Everybody knows the story of Edsel, the premium car division created by Ford in the late 1950s that was such an abysmal failure that its very name became shorthand for any kind of notable product disaster
Everybody knows the story of Edsel, the premium car division created by Ford in the late 1950s that was such an abysmal failure that its very name became shorthand for any kind of notable product disaster. (Note: esteemed Classic Car News editor Larry Edsall’s name is spelled differently, so he gets a pass.)
Yet there are those contrarian souls who gravitate toward Edsels as collector cars because they are rare (Edsel sales were not so hot, and as once-unappreciated cars, survival today is spotty), because they look quite distinctive, and since they were basically Fords under their skin, they are reasonably good cars despite their public disgrace.
The Pick of the Day represents the pride of the fleet, a totally gorgeous 1959 Edsel Corsair convertible that anyone – contrarian or not – should be proud to drive and show.
“Beautifully restored!” raves the St. Ann, Missouri, dealer advertising the Edsel on ClassicCars.com. “This magnificent motorcar was just purchased from Southern California where it was beautifully preserved and maintained. This Corsair is one of only 1,343 built and one of less than 100 known to exist today. It is finished in its original factory colors; this example would be the perfect candidate to add to any prominent collection.”
The Corsair convertible does look fairly spectacular in the photos with the ad, gleaming in two-tone Snow White and Blue Aqua that evokes the palette of the ’50s. The car is lavishly equipped with luxury features of the day, including the 332 cid “Express V8” engine hooked up with a “Mile-O-Matic” automatic transmission, power steering, power convertible top, push-button AM radio and cool-looking spinner hubcaps in matching blue.
From an era when upscale cars were heavily laden with chrome, the Edsel gleams with the shiny stuff, notably the complex grille and wraparound bumpers. The boxy tailfins are subtle, while mighty designer swooshes adorn the big car’s flanks.
The overall styling has mellowed with the passage of years; originally, that horse-collar grille center was derided as shockingly weird. Hackneyed comedians of the day yucked about Edsels looking like they were sucking lemons. Today, not so much.

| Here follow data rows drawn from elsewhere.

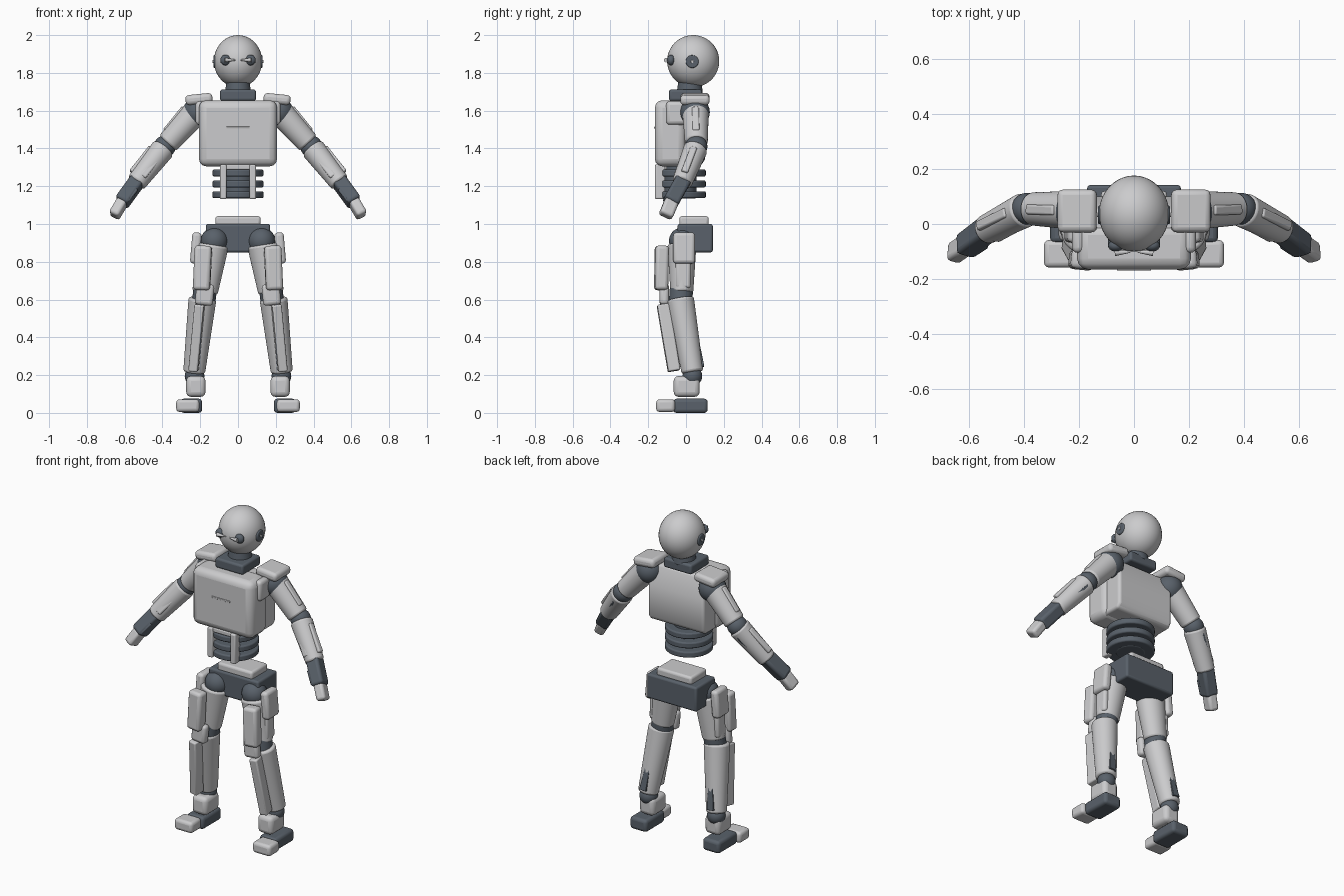
import bpy, bmesh, math
from mathutils import Vector, Matrix

if "Cube" in bpy.data.objects:
    bpy.data.objects.remove(bpy.data.objects["Cube"])


def material(name, rgb):
    m = bpy.data.materials.new(name)
    m.diffuse_color = (*rgb, 1)
    m.use_nodes = True
    m.node_tree.nodes["Principled BSDF"].inputs["Base Color"].default_value = m.diffuse_color
    return m


LIGHT = material("light grey shell", (0.60, 0.60, 0.61))
DARK = material("dark slate joint", (0.10, 0.12, 0.145))


def finish(name, bm, mat, bevel=0.0, segs=3):
    bmesh.ops.recalc_face_normals(bm, faces=bm.faces)
    me = bpy.data.meshes.new(name)
    bm.to_mesh(me)
    bm.free()
    me.materials.append(mat)
    ob = bpy.data.objects.new(name, me)
    bpy.context.collection.objects.link(ob)
    if bevel:
        mod = ob.modifiers.new("rounded edges", 'BEVEL')
        mod.width, mod.segments = bevel, segs
        mod.limit_method, mod.angle_limit = 'ANGLE', math.radians(40)
    bpy.ops.object.select_all(action='DESELECT')
    ob.select_set(True)
    bpy.context.view_layer.objects.active = ob
    bpy.ops.object.shade_smooth_by_angle(angle=math.radians(40))
    return ob


def box(name, lo, hi, mat, bevel=0.015, tilt=0.0):
    """Rounded box between two corners, optionally tilted about y."""
    lo, hi = Vector(lo), Vector(hi)
    bm = bmesh.new()
    size = [abs(c) for c in hi - lo]
    bmesh.ops.create_cube(bm, size=1, matrix=Matrix.Translation((lo + hi) / 2)
                          @ Matrix.Rotation(tilt, 4, 'Y') @ Matrix.Diagonal((*size, 1)))
    return finish(name, bm, mat, bevel)


def ball(name, c, r, mat, scale=(1, 1, 1)):
    bm = bmesh.new()
    bmesh.ops.create_uvsphere(bm, u_segments=40, v_segments=24, radius=r,
                              matrix=Matrix.Translation(c) @ Matrix.Diagonal((*scale, 1)))
    return finish(name, bm, mat)


def limb(name, a, b, r0, r1, mat, bevel=0.01, flat=1.0):
    """Tapered round segment from a to b."""
    a, b = Vector(a), Vector(b)
    d = b - a
    rot = d.to_track_quat('Z', 'Y').to_matrix().to_4x4()
    bm = bmesh.new()
    bmesh.ops.create_cone(bm, cap_ends=True, segments=36, radius1=r0, radius2=r1, depth=d.length,
                          matrix=Matrix.Translation((a + b) / 2) @ rot @ Matrix.Diagonal((1, flat, 1, 1)))
    return finish(name, bm, mat, bevel)


def bar(name, a, b, width, depth, facing, mat, bevel=0.01, taper=1.0):
    """Plate running from a to b whose thickness points towards facing."""
    a, b = Vector(a), Vector(b)
    z = (b - a).normalized()
    y = Vector(facing)
    y = (y - z * y.dot(z)).normalized()
    x = y.cross(z)
    rot = Matrix((x, y, z)).transposed().to_4x4()
    bm = bmesh.new()
    bmesh.ops.create_cube(bm, size=1)
    for v in bm.verts:
        if v.co.z < 0:
            v.co.x *= taper
    bm.transform(Matrix.Translation((a + b) / 2) @ rot
                 @ Matrix.Diagonal((width, depth, (b - a).length, 1)))
    return finish(name, bm, mat, bevel)


# Head and neck
ball("head", (0, 0.038, 1.862), 0.138, LIGHT, (0.925, 1, 1))
limb("neck_post", (0, 0.02, 1.69), (0, 0.02, 1.76), 0.07, 0.06, DARK)
box("neck_collar", (-0.095, -0.09, 1.652), (0.095, 0.085, 1.712), DARK, 0.012)

# Torso
box("chest", (-0.207, -0.165, 1.305), (0.207, 0.0, 1.655), LIGHT, 0.04)
bm = bmesh.new()
profile = [(-0.06, 1.645), (-0.06, 1.31), (0.08, 1.31), (0.1, 1.34), (0.1, 1.53), (0.05, 1.645)]
face = bm.faces.new([bm.verts.new((-0.19, y, z)) for y, z in profile])
ext = bmesh.ops.extrude_face_region(bm, geom=[face])
bmesh.ops.translate(bm, vec=(0.38, 0, 0), verts=[v for v in ext["geom"] if isinstance(v, bmesh.types.BMVert)])
finish("upper_back", bm, LIGHT, 0.015)
box("chest_slot", (-0.062, -0.169, 1.505), (0.062, -0.16, 1.515), LIGHT, 0.002)

# Waist: stacked rings on a core, with a front frame
limb("waist_core", (0, -0.03, 1.135), (0, -0.03, 1.32), 0.085, 0.085, DARK)
for i, z in enumerate((1.155, 1.212, 1.27)):
    limb(f"waist_ring_{i + 1}", (0, -0.03, z - 0.018), (0, -0.03, z + 0.018), 0.135, 0.135, DARK, 0.008)
for s in (1, -1):
    box(f"waist_strut_{s}", (s * 0.06, -0.165, 1.132), (s * 0.095, -0.11, 1.315), LIGHT, 0.008)
box("waist_top_rail", (-0.09, -0.155, 1.288), (0.09, -0.10, 1.315), LIGHT, 0.006)

# Pelvis
box("pelvis", (-0.17, -0.045, 0.85), (0.17, 0.142, 1.0), DARK, 0.012)
box("pelvis_plate", (-0.12, -0.035, 0.99), (0.12, 0.12, 1.042), LIGHT, 0.014)

for s, side in ((1, "left"), (-1, "right")):
    def P(x, y, z):
        return Vector((s * x, y, z))

    def part(n):
        return f"{side}_{n}"

    # Eyes and ears
    ball(part("eye"), P(0.066, -0.079, 1.868), 0.028, DARK, (1, 0.75, 1))
    limb(part("eye_spike"), P(0.07, -0.105, 1.868), P(0.012, -0.101, 1.868), 0.012, 0.003, LIGHT, 0)
    limb(part("ear"), P(0.105, 0.033, 1.86), P(0.131, 0.033, 1.86), 0.036, 0.033, DARK, 0.005)
    limb(part("ear_stud"), P(0.125, 0.033, 1.86), P(0.135, 0.033, 1.86), 0.010, 0.007, LIGHT, 0)

    # Shoulder
    ball(part("shoulder_joint"), P(0.215, 0.048, 1.592), 0.078, DARK)
    box(part("shoulder_pad"), P(0.135, -0.03, 1.635), P(0.278, 0.125, 1.688), LIGHT, 0.02, s * 0.1)
    box(part("chest_side_panel"), P(0.18, -0.105, 1.525), P(0.225, 0.0, 1.65), LIGHT, 0.02)

    # Arm
    elbow, wrist = P(0.388, 0.055, 1.41), P(0.54, -0.022, 1.217)
    limb(part("upper_arm"), P(0.225, 0.05, 1.59), P(0.372, 0.055, 1.428), 0.07, 0.06, LIGHT, 0.012)
    ball(part("elbow"), elbow, 0.058, DARK)
    limb(part("forearm"), P(0.395, 0.052, 1.40), wrist, 0.064, 0.053, LIGHT, 0.012)
    bar(part("upper_arm_strip"), P(0.285, 0.05, 1.615), P(0.385, 0.053, 1.492), 0.036, 0.03,
        P(0.7, 0, 0.6), LIGHT, 0.008)
    bar(part("forearm_strip"), P(0.408, 0.0, 1.372), P(0.505, -0.052, 1.25), 0.036, 0.03,
        P(0.1, -1, 0), LIGHT, 0.008)
    bar(part("forearm_outer_strip"), P(0.462, 0.042, 1.405), P(0.565, -0.008, 1.275), 0.036, 0.025,
        P(0.75, 0.1, 0.6), LIGHT, 0.008)
    bar(part("forearm_inset"), P(0.42, 0.098, 1.36), P(0.525, 0.027, 1.222), 0.035, 0.012,
        P(-0.1, 1, -0.2), DARK, 0.003, 0.3)
    # Hand
    bar(part("hand"), wrist - P(0.012, -0.008, -0.018), P(0.617, -0.083, 1.113), 0.078, 0.085,
        P(0.3, -1, 0), DARK, 0.016)
    bar(part("palm_plate"), P(0.545, -0.075, 1.19), P(0.595, -0.108, 1.125), 0.04, 0.02,
        P(0.3, -1, 0), DARK, 0.006)
    bar(part("fingers"), P(0.61, -0.075, 1.122), P(0.657, -0.108, 1.042), 0.058, 0.075,
        P(0.3, -1, 0), LIGHT, 0.016)

    # Hip and thigh
    ball(part("hip_joint"), P(0.125, -0.018, 0.91), 0.072, DARK)
    limb(part("thigh"), P(0.135, -0.022, 0.89), P(0.175, -0.022, 0.635), 0.077, 0.06, LIGHT, 0.012, 1.12)
    bar(part("hip_plate"), P(0.216, -0.01, 0.955), P(0.23, -0.01, 0.79), 0.115, 0.05,
        P(1, 0, 0.1), LIGHT, 0.018)
    bar(part("thigh_plate"), P(0.183, -0.128, 0.885), P(0.193, -0.132, 0.65), 0.09, 0.07,
        P(0.1, -1, 0), LIGHT, 0.018)
    bar(part("outer_thigh_plate"), P(0.212, -0.015, 0.83), P(0.218, -0.015, 0.66), 0.08, 0.04,
        P(1, 0, 0.1), LIGHT, 0.015)

    # Knee and shin
    limb(part("knee_joint"), P(0.173, -0.025, 0.66), P(0.182, -0.028, 0.585), 0.062, 0.062, DARK)
    bar(part("knee_cap"), P(0.171, -0.115, 0.683), P(0.182, -0.115, 0.57), 0.095, 0.05,
        P(0, -1, 0), LIGHT, 0.018)
    limb(part("shin"), P(0.188, -0.032, 0.605), P(0.232, 0.035, 0.215), 0.074, 0.058, LIGHT, 0.012)
    bar(part("shin_plate"), P(0.203, -0.122, 0.575), P(0.236, -0.063, 0.222), 0.05, 0.065,
        P(0.1, -1, 0), LIGHT, 0.008)
    bar(part("calf_inset"), P(0.196, 0.03, 0.54), P(0.23, 0.09, 0.245), 0.045, 0.014,
        P(0, 1, 0.1), DARK, 0.003, 0.35)

    # Ankle and foot
    ball(part("ankle"), P(0.23, 0.034, 0.195), 0.052, DARK)
    box(part("ankle_guard"), P(0.172, -0.065, 0.085), P(0.274, 0.072, 0.195), LIGHT, 0.025)
    box(part("heel"), P(0.19, -0.068, 0.0), P(0.305, 0.115, 0.075), DARK, 0.018)
    box(part("toe"), P(0.205, -0.158, 0.005), P(0.327, -0.058, 0.072), LIGHT, 0.018)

Considering its apparently superb condition, the Edsel convertible seems fairly priced at $49,900. And the next owner would find there is an active nationwide club network of like-minded Edsel enthusiasts who find much to love in what once was considered Ford’s folly.
To view this listing on ClassicCars.com, see Pick of the Day